(Plain-text document sources)
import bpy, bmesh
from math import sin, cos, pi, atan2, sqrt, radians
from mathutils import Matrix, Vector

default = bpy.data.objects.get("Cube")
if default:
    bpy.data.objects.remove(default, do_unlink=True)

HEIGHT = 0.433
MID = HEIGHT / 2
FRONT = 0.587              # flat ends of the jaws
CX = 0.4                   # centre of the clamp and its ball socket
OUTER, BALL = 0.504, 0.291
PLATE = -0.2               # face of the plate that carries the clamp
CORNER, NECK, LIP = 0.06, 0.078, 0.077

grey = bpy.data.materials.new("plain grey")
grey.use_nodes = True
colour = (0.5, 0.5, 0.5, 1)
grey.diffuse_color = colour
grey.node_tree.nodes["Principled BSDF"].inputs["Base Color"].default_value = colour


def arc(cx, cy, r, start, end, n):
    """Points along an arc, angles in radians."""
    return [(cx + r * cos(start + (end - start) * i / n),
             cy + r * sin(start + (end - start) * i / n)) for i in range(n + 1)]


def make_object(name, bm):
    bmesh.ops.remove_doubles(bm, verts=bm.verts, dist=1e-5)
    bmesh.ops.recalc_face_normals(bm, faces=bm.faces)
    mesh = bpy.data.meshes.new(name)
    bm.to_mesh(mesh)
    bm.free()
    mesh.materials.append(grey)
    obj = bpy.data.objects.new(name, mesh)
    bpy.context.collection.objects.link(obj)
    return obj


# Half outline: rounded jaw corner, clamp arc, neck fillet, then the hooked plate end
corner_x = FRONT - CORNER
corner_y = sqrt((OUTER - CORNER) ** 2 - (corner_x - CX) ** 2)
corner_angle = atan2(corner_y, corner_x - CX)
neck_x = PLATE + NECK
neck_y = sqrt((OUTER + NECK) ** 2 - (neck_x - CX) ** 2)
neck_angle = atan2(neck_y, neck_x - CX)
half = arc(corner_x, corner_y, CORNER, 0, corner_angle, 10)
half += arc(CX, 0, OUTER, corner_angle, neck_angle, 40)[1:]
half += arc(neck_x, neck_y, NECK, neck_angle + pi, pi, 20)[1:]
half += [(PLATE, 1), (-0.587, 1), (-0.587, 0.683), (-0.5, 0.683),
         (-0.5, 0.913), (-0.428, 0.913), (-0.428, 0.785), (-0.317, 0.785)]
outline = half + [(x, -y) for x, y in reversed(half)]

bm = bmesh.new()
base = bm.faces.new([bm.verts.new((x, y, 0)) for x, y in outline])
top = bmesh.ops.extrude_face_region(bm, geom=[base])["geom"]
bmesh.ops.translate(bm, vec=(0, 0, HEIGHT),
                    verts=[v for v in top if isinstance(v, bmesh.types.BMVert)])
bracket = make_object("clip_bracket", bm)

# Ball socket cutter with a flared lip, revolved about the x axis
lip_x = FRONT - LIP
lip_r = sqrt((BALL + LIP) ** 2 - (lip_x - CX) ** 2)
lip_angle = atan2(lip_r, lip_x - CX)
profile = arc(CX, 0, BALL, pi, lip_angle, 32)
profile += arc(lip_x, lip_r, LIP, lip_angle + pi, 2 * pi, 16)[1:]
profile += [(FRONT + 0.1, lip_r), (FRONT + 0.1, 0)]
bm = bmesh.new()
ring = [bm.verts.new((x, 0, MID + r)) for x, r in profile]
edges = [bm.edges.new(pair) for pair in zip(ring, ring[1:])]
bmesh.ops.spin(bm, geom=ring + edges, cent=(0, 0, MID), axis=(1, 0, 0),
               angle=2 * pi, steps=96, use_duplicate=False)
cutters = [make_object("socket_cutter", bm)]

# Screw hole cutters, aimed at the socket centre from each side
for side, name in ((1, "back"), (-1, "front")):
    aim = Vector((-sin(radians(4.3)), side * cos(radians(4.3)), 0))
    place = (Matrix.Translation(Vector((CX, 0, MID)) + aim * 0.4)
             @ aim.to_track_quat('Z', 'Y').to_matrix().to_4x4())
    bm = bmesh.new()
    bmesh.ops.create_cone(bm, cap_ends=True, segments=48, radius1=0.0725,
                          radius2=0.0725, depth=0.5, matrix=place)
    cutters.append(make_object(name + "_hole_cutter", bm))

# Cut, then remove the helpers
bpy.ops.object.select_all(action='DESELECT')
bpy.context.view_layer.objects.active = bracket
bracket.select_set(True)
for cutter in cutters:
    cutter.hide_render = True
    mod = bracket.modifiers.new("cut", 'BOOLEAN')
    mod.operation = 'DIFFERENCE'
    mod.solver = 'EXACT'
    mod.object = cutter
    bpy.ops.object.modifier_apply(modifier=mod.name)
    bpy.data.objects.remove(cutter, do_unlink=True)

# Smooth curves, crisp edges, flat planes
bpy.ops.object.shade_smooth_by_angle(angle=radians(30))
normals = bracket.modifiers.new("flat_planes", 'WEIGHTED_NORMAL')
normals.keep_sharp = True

** What the task asks **
Copy all lines above where "Vector" is present.

** Answer to the exercise **
from mathutils import Matrix, Vector
    aim = Vector((-sin(radians(4.3)), side * cos(radians(4.3)), 0))
    place = (Matrix.Translation(Vector((CX, 0, MID)) + aim * 0.4)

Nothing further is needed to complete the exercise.